I also like the low deck height. This makes it a bit simpler to load logs as they don’t need to be lifted as high. It’s also the right high for my sawmill which makes it convenient for offloading directly on to it. It’s also very easy to step up onto it and when I use it for moving lumber, the resulting stack isn’t too far off the ground.
Another thing I love is the steel deck. The smooth, seamless deck makes it very easy for logs to slide on and off. It’s also pretty much indestructible with my use case. Nothing will dig into it like a wood deck would. It’s also nice that it’s seamless because it keeps precipitation off of anything beneath it – protecting the frame, axles, and wiring from extra moisture. Another added benefit is because it’s welded to the frame, it also serves as bracing to prevent the frame from racking just like sheathing on a stick framed wall.
The angled rear of the trailer is great as it acts as a mini ramp to help get odd things onto the trailer. If the arch is being used right, the log shouldn’t rub on the back end of the trailer but sometimes there’s limbs or branches hanging down and the angle helps to direct them up onto the bed without them hanging up.

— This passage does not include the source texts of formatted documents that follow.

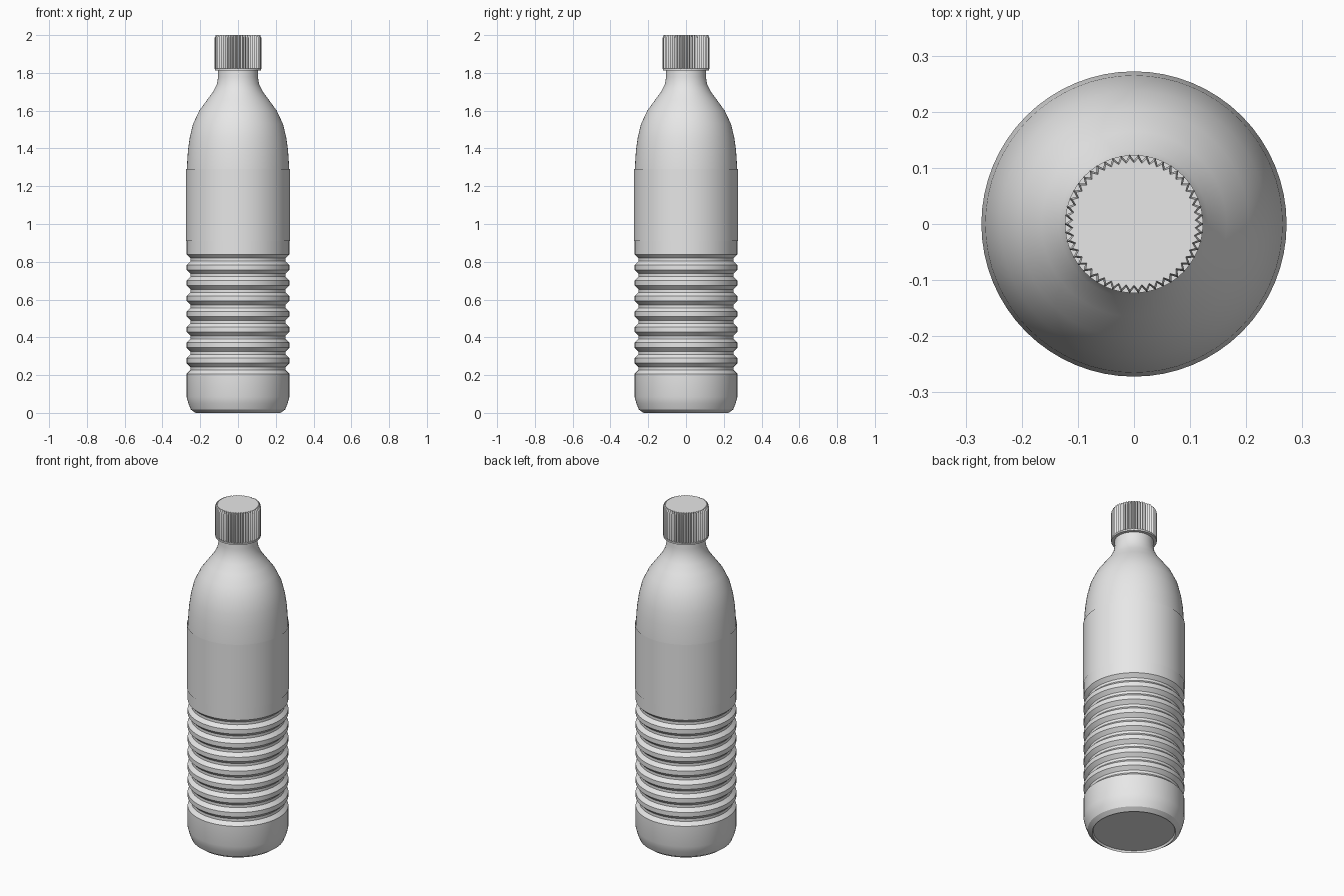
import bpy
import bmesh
from math import cos, sin, pi, radians

cube = bpy.data.objects.get("Cube")
if cube:
    bpy.data.objects.remove(cube, do_unlink=True)

GREY = (0.8, 0.8, 0.8, 1)
plastic = bpy.data.materials.new("grey plastic")
plastic.use_nodes = True
plastic.diffuse_color = GREY
plastic.node_tree.nodes["Principled BSDF"].inputs["Base Color"].default_value = GREY


def build_rings(name, rings, closed, angle):
    """Skin a stack of rings, each a list of points, into one object."""
    bm = bmesh.new()
    loops = [[bm.verts.new(p) for p in ring] for ring in rings]
    for low, high in zip(loops, loops[1:]):
        n = len(low)
        for i in range(n):
            j = (i + 1) % n
            bm.faces.new((low[i], low[j], high[j], high[i]))
    if closed:
        bm.faces.new(loops[0][::-1])
        bm.faces.new(loops[-1])
    mesh = bpy.data.meshes.new(name)
    bm.to_mesh(mesh)
    bm.free()
    mesh.materials.append(plastic)
    obj = bpy.data.objects.new(name, mesh)
    bpy.context.collection.objects.link(obj)
    bpy.ops.object.select_all(action="DESELECT")
    obj.select_set(True)
    bpy.context.view_layer.objects.active = obj
    bpy.ops.object.shade_smooth_by_angle(angle=radians(angle))
    return obj


def ring(r, z, n=64, valley=None):
    """Circle of points; with a valley radius every other point moves in."""
    radii = [r, r if valley is None else valley]
    return [(radii[i % 2] * cos(2 * pi * i / n),
             radii[i % 2] * sin(2 * pi * i / n), z) for i in range(n)]


# Bottle body: base, ribbed grip, shoulder and neck
profile = [(0.22, 0.012), (0.225, 0.0), (0.25, 0.018), (0.263, 0.05), (0.272, 0.085)]
PITCH = 0.0823
for k in range(8):
    z = 0.213 + k * PITCH
    profile += [(0.272, z - 0.006), (0.266, z), (0.252, z + 0.014),
                (0.252, z + 0.03), (0.266, z + 0.044), (0.272, z + 0.05)]
profile += [(0.272, 0.91), (0.272, 1.28), (0.265, 1.39), (0.255, 1.46), (0.238, 1.53),
            (0.205, 1.6), (0.165, 1.655), (0.132, 1.7), (0.112, 1.74),
            (0.105, 1.78), (0.105, 1.85)]
build_rings("bottle_body", [ring(r, z) for r, z in profile], True, 30)

# Thin label sleeve around the middle
build_rings("label_sleeve", [ring(0.2755, 0.91), ring(0.2755, 1.29)], False, 30)

# Screw cap with grip teeth
TEETH = 50
cap = [(0.122, 0.113, 1.815), (0.124, 0.113, 1.825),
       (0.124, 0.113, 1.985), (0.118, 0.109, 2.0)]
build_rings("screw_cap", [ring(r, z, 2 * TEETH, v) for r, v, z in cap], True, 20)

# Smooth collar under the teeth
build_rings("cap_collar", [ring(0.123, 1.813), ring(0.123, 1.823)], True, 30)
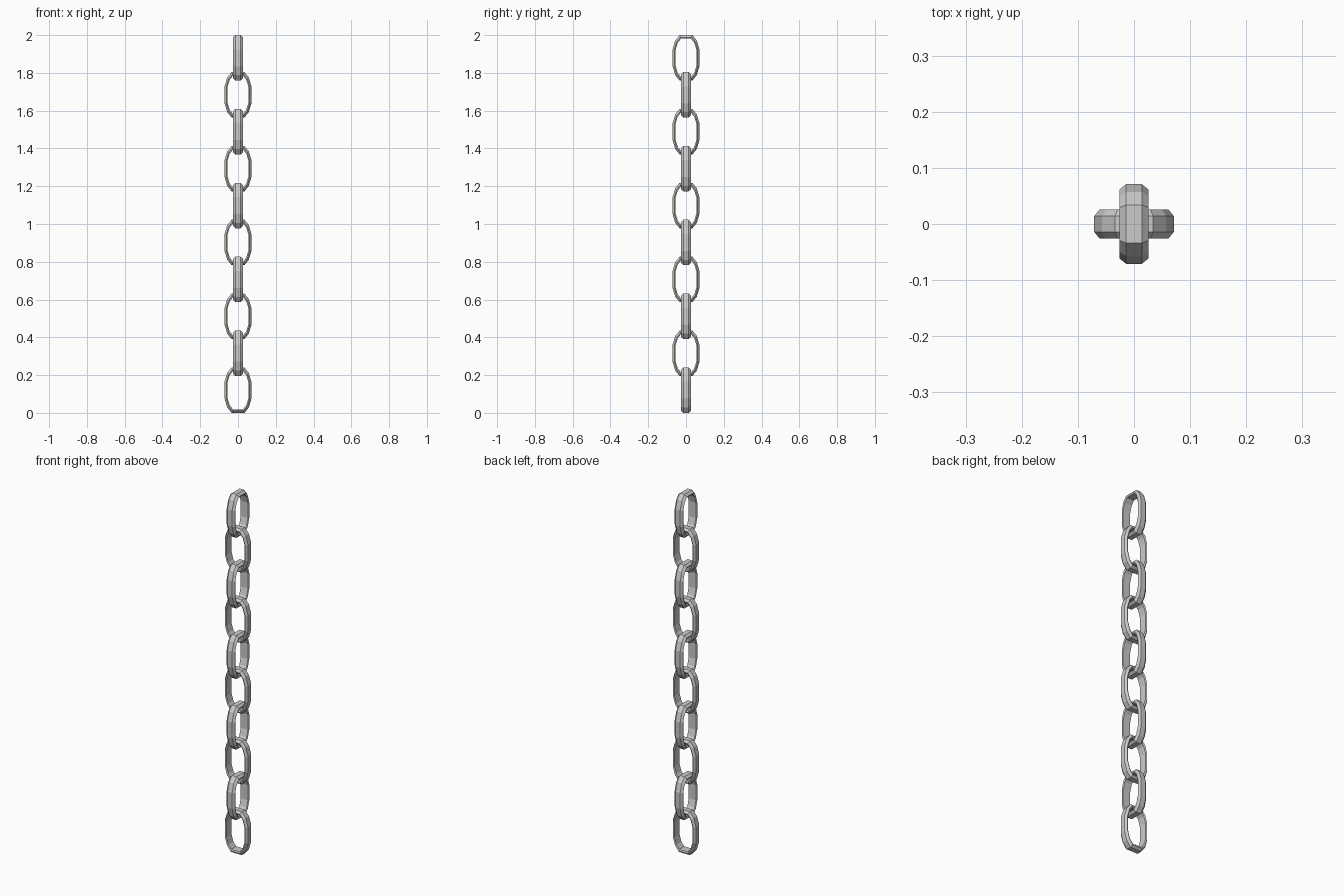
import bpy, bmesh, math
from mathutils import Matrix

if "Cube" in bpy.data.objects:
    bpy.data.objects.remove(bpy.data.objects["Cube"])

LINKS = 10
HEIGHT = 0.2405
PITCH = (2.0 - HEIGHT) / (LINKS - 1)

# quarter outlines of one link (sideways, upwards): outer rim and inner hole
OUTER = [(0.071, 0.045), (0.057, 0.092), (0.034, HEIGHT / 2)]
INNER = [(0.055, 0.042), (0.044, 0.079), (0.026, HEIGHT / 2 - 0.019)]
# wire cross-section (depth, fraction from outer rim to inner hole)
SECTION = [(-0.014, 0), (0.014, 0), (0.026, 0.6), (0.022, 1), (-0.022, 1), (-0.026, 0.6)]


def full_loop(quarter):
    """Mirror a quarter outline into a closed loop."""
    half = quarter + [(-x, z) for x, z in reversed(quarter)]
    return half + [(x, -z) for x, z in reversed(half)]


def link_mesh():
    bm = bmesh.new()
    rings = []
    for (ox, oz), (ix, iz) in zip(full_loop(OUTER), full_loop(INNER)):
        rings.append([bm.verts.new((ox + (ix - ox) * t, d, oz + (iz - oz) * t))
                      for d, t in SECTION])
    n, m = len(rings), len(SECTION)
    for i in range(n):
        a, b = rings[i], rings[(i + 1) % n]
        for j in range(m):
            k = (j + 1) % m
            bm.faces.new((a[j], a[k], b[k], b[j]))
    bmesh.ops.recalc_face_normals(bm, faces=bm.faces)
    mesh = bpy.data.meshes.new("chain_link")
    bm.to_mesh(mesh)
    bm.free()
    return mesh


# hanging chain: alternate links turned a quarter turn
mesh = link_mesh()
for i in range(LINKS):
    link = bpy.data.objects.new(f"chain_link_{i + 1}", mesh)
    link.location.z = HEIGHT / 2 + i * PITCH
    link.rotation_euler.z = math.pi / 2 * (i % 2)
    bpy.context.collection.objects.link(link)
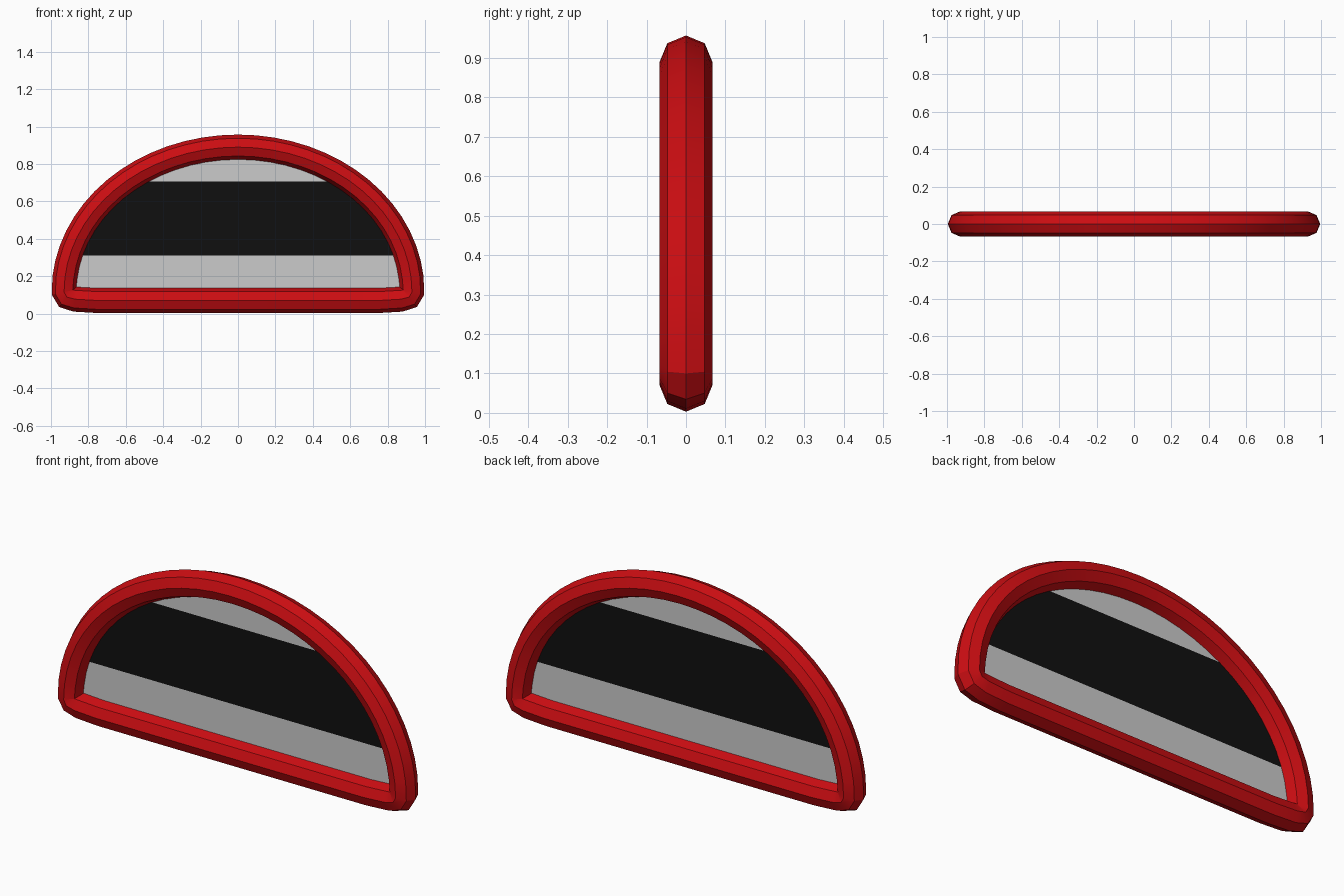
import bpy, bmesh, math
from mathutils import Vector

if "Cube" in bpy.data.objects:
    bpy.data.objects.remove(bpy.data.objects["Cube"])

TUBE_R = 0.067
SIDES = 8
ARC_STEPS = 32


def material(name, colour):
    mat = bpy.data.materials.new(name)
    mat.diffuse_color = (*colour, 1)
    mat.use_nodes = True
    mat.node_tree.nodes["Principled BSDF"].inputs["Base Color"].default_value = mat.diffuse_color
    return mat


def add_object(name, bm, mat=None):
    bmesh.ops.recalc_face_normals(bm, faces=bm.faces)
    mesh = bpy.data.meshes.new(name)
    bm.to_mesh(mesh)
    bm.free()
    obj = bpy.data.objects.new(name, mesh)
    bpy.context.collection.objects.link(obj)
    if mat:
        mesh.materials.append(mat)
    return obj


# Centre line of the frame: half ellipse closed by a softened straight base
path = []
for i in range(ARC_STEPS + 1):
    a = math.pi * i / ARC_STEPS
    path.append(Vector((0.93 * math.cos(a), 0, 0.115 + 0.775 * math.sin(a))))
corner = [(0.915, 0.088), (0.87, 0.077), (0.75, 0.07)]
path += [Vector((-x, 0, z)) for x, z in corner]
path += [Vector((x, 0, z)) for x, z in reversed(corner)]

# Frame: octagonal tube swept round the centre line
bm = bmesh.new()
rings = []
n = len(path)
for i, p in enumerate(path):
    d = (p - path[i - 1]).normalized() + (path[(i + 1) % n] - p).normalized()
    d.normalize()
    out = Vector((d.z, 0, -d.x))
    ring = []
    for k in range(SIDES):
        a = 2 * math.pi * k / SIDES
        ring.append(bm.verts.new(p + TUBE_R * (math.cos(a) * out + math.sin(a) * Vector((0, 1, 0)))))
    rings.append(ring)
for i in range(n):
    r, s = rings[i], rings[(i + 1) % n]
    for k in range(SIDES):
        m = (k + 1) % SIDES
        bm.faces.new((r[k], r[m], s[m], s[k]))
frame = add_object("frame", bm, material("red", (0.6, 0.004, 0.006)))
bpy.context.view_layer.objects.active = frame
frame.select_set(True)
bpy.ops.object.shade_smooth_by_angle(angle=math.radians(30))


# Panel strips: the frame outline sliced between two heights
def strip(name, low, high, mat=None):
    bm = bmesh.new()
    bm.faces.new([bm.verts.new(p) for p in path])
    for z, up in ((low, -1), (high, 1)):
        bmesh.ops.bisect_plane(bm, geom=bm.verts[:] + bm.edges[:] + bm.faces[:],
                               plane_co=(0, 0, z), plane_no=(0, 0, up), clear_outer=True)
    obj = add_object(name, bm, mat)
    mod = obj.modifiers.new("thickness", 'SOLIDIFY')
    mod.thickness = 0.006
    mod.offset = 0


strip("lower_panel", 0.0, 0.31)
strip("middle_band", 0.31, 0.705, material("black", (0.005, 0.005, 0.005)))
strip("upper_panel", 0.705, 1.0)
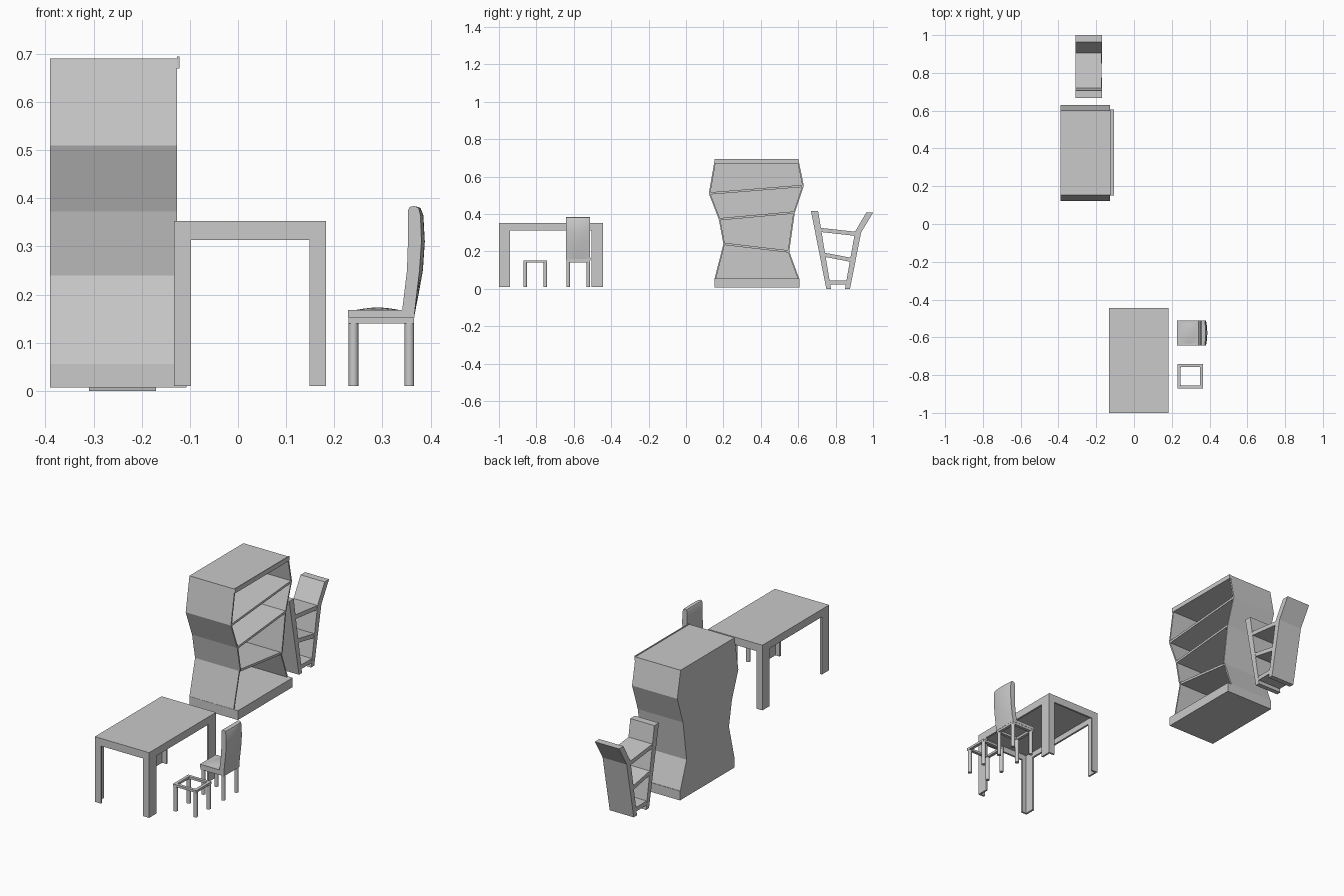
import bpy, bmesh, math
from mathutils import Vector

cube = bpy.data.objects.get("Cube")
if cube:
    bpy.data.objects.remove(cube, do_unlink=True)

GREY = (0.588, 0.588, 0.588, 1)
grey = bpy.data.materials.new("plain_grey")
grey.use_nodes = True
grey.diffuse_color = GREY
grey.node_tree.nodes["Principled BSDF"].inputs["Base Color"].default_value = GREY


def finish(bm, name, smooth=None):
    bmesh.ops.recalc_face_normals(bm, faces=bm.faces)
    mesh = bpy.data.meshes.new(name)
    bm.to_mesh(mesh)
    bm.free()
    mesh.materials.append(grey)
    obj = bpy.data.objects.new(name, mesh)
    bpy.context.collection.objects.link(obj)
    if smooth:
        bpy.ops.object.select_all(action='DESELECT')
        obj.select_set(True)
        bpy.context.view_layer.objects.active = obj
        bpy.ops.object.shade_smooth_by_angle(angle=math.radians(smooth))
    return obj


def prism(name, outline, axis, lo, hi):
    """Extrude a 2D outline along an axis; the other two axes stay in xyz order."""
    def place(p, d):
        c = list(p)
        c.insert("xyz".index(axis), d)
        return c
    bm = bmesh.new()
    face = bm.faces.new([bm.verts.new(place(p, lo)) for p in outline])
    ext = bmesh.ops.extrude_face_region(bm, geom=[face])
    verts = [g for g in ext["geom"] if isinstance(g, bmesh.types.BMVert)]
    bmesh.ops.translate(bm, verts=verts, vec=Vector(place((0, 0), hi - lo)))
    return finish(bm, name)


def box(name, x0, x1, y0, y1, z0, z1):
    return prism(name, [(x0, y0), (x1, y0), (x1, y1), (x0, y1)], 'z', z0, z1)


# Table: thin top with hollow apron panels and angle-section legs
X0, X1, Y0, Y1 = -0.133, 0.183, -1.0, -0.445
T, FLOOR, APRON, TOP = 0.01, 0.01, 0.313, 0.353


def gate(a, b, leg):
    return [(a, FLOOR), (a + leg, FLOOR), (a + leg, APRON), (b - leg, APRON),
            (b - leg, FLOOR), (b, FLOOR), (b, TOP - T), (a, TOP - T)]


box("table_top", X0, X1, Y0, Y1, TOP - T, TOP)
for label, y in (("front", Y0), ("back", Y1 - T)):
    prism("table_%s_panel" % label, gate(X0, X1, 0.035), 'y', y, y + T)
for label, x in (("right", X0), ("left", X1 - T)):
    prism("table_%s_panel" % label, gate(Y0 + T, Y1 - T, 0.05), 'x', x, x + T)


# Open frame with four round legs, used by both stool and chair
def leg_frame(name, y0, y1):
    x0, x1, w, z0, z1 = 0.23, 0.366, 0.016, 0.14, 0.152
    box(name + "_front_rail", x0, x1, y0, y0 + w, z0, z1)
    box(name + "_back_rail", x0, x1, y1 - w, y1, z0, z1)
    box(name + "_right_rail", x0, x0 + w, y0 + w, y1 - w, z0, z1)
    box(name + "_left_rail", x1 - w, x1, y0 + w, y1 - w, z0, z1)
    r = 0.01
    for x in (x0 + r, x1 - r):
        for y in (y0 + r, y1 - r):
            bm = bmesh.new()
            bmesh.ops.create_cone(bm, cap_ends=True, segments=16, radius1=r,
                                  radius2=r, depth=z0 - FLOOR)
            bmesh.ops.translate(bm, verts=bm.verts, vec=(x, y, (z0 + FLOOR) / 2))
            finish(bm, name + "_leg", 40)


leg_frame("stool", -0.87, -0.742)
leg_frame("chair", -0.64, -0.512)


# Lofted part: an xz outline repeated across y, bulged towards the middle
def loft(name, y0, y1, outline, bulge, steps=12):
    bm = bmesh.new()
    rings = []
    for i in range(steps + 1):
        t = 2 * i / steps - 1
        rings.append([bm.verts.new((x + dx * (1 - t * t), y0 + (y1 - y0) * i / steps,
                                    z + dz * (1 - t * t)))
                      for (x, z), (dx, dz) in zip(outline, bulge)])
    n = len(outline)
    for a, b in zip(rings, rings[1:]):
        for j in range(n):
            bm.faces.new((a[j], a[(j + 1) % n], b[(j + 1) % n], b[j]))
    bm.faces.new(rings[0])
    bm.faces.new(rings[-1])
    return finish(bm, name, 35)


# Chair seat with domed pad, and curved backrest
box("chair_seat", 0.228, 0.367, -0.642, -0.511, 0.152, 0.168)
pad = [(0.24 + 0.1 * i / 8, 0.167) for i in range(9)]
rise = [(0, 0.006 * math.sin(math.pi * i / 8)) for i in range(9)]
loft("chair_seat_pad", -0.638, -0.515, pad + [(0.34, 0.16), (0.24, 0.16)],
     rise + [(0, 0), (0, 0)])
front = [(0.34, 0.16), (0.345, 0.2), (0.351, 0.25), (0.353, 0.31), (0.353, 0.375),
         (0.357, 0.382)]
rear = [(0.366, 0.384), (0.375, 0.38), (0.379, 0.365), (0.381, 0.31), (0.377, 0.25),
        (0.371, 0.2), (0.366, 0.154)]
loft("chair_backrest", -0.642, -0.512, front + rear,
     [(0, 0)] * 6 + [(0, 0), (0.004, 0), (0.006, 0), (0.007, 0), (0.007, 0), (0.004, 0), (0, 0)])

# Bookcase: zigzag side walls, back panel, tilted shelves, projecting base
BACK, FACE, LOW_FACE, W = -0.39, -0.127, -0.133, 0.008
near = [(0.153, 0.055), (0.2, 0.24), (0.175, 0.372), (0.122, 0.51), (0.153, 0.688)]
far = [(0.605, 0.055), (0.552, 0.2), (0.582, 0.408), (0.63, 0.55), (0.602, 0.688)]
for label, pts, s in (("front", near, W), ("rear", far, -W)):
    for part, run, x in (("lower", pts[:2], LOW_FACE), ("upper", pts[1:], FACE)):
        inner = [(y + s, z) for y, z in reversed(run)]
        prism("bookcase_%s_%s_wall" % (label, part), run + inner, 'x', BACK, x)
prism("bookcase_back_panel", near + far[::-1], 'x', BACK, BACK + W)
for i, (a, b) in enumerate(((near[1], far[1]), (near[2], far[2]), (near[3], far[3]))):
    ya, yb, h = a[0] + W / 2, b[0] - W / 2, 0.006
    prism("bookcase_shelf", [(ya, a[1] - h), (yb, b[1] - h), (yb, b[1] + h),
                             (ya, a[1] + h)], 'x', BACK + W / 2, FACE if i else LOW_FACE)
box("bookcase_top", BACK, FACE, near[4][0], far[4][0], 0.672, 0.69)
box("bookcase_top_lip", FACE, FACE + 0.005, near[4][0], far[4][0], 0.67, 0.694)
box("bookcase_base", BACK, -0.107, 0.152, 0.607, 0.007, 0.056)

# Ladder stool: wide slanted boards joined by treads
SX0, SX1 = -0.31, -0.17
prism("ladder_stool_front_board", [(0.668, 0.417), (0.706, 0.417), (0.775, 0.0), (0.75, 0.0)],
      'x', SX0, SX1)
prism("ladder_stool_rear_board", [(0.85, 0.0), (0.877, 0.0), (0.936, 0.3), (1.0, 0.407),
                                  (0.963, 0.407), (0.904, 0.305)], 'x', SX0, SX1)
for ya, za, yb, zb in ((0.718, 0.326, 0.908, 0.305), (0.74, 0.193, 0.882, 0.166),
                       (0.764, 0.044, 0.858, 0.044)):
    prism("ladder_stool_tread", [(ya, za), (yb, zb), (yb, zb - 0.022), (ya, za - 0.022)],
          'x', SX0 + 0.001, SX1 - 0.001)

Now for the things that I don’t like. The first one is also one of the things I do like: the length. The overall deck length combined with the axle placement makes it difficult to load a log to achieve proper tongue weight. The axle placement wasn’t a big issue when this was used for hauling equipment because a skid loader is shorter and has a more compact weight. It would be very easy to park a loader on this trailer and have the correct tongue weight. This isn’t true of a log which could be the entire length of the deck and have an uneven weight distribution.
The deck width could also be a bit wider. That would give me some more flexibility in the width of the logs I can pick up. The opening on the arch is just under 5′ and with the logs that I deal with, it’s pretty easy to get a crotch section which needs to be trimmed to fit through. A bit extra width would provide more flexibility when maneuvering these logs. An added side benefit of the added with would be the trailer wouldn’t be invisible behind my truck. The current one is narrower than my truck so I cannot see it while towing.
The payload capacity is also a bit limiting. It’s very easy for me to max out the weight capacity and I’d like to be able to plan for larger logs. The current trailer has tandem 3500lb axles which puts the payload in the 5000-6000lb range.
Another area that I’ve never been happy about is the tongue area. It just feels like wasted space to me. I’d like to see this area better utilized to extend the deck and get a little more length capacity for free.
Here’s an initial sketch I drew to get my ideas out. The new trailer will have a 6″ tube frame with 4″ C channel cross members. These will all be set flush on the top to support the steel deck (instead of being dropped down to support a wood deck). The deck will extend onto the tongue a bit and the winch mount will move forward as well. The rear of the trailer will be angled and the sides will extend back to allow for the pivot point for the arch.
As of putting together this intro, I’ve been busy already bringing my ideas into reality and you can see how things have progressed from the initial sketch.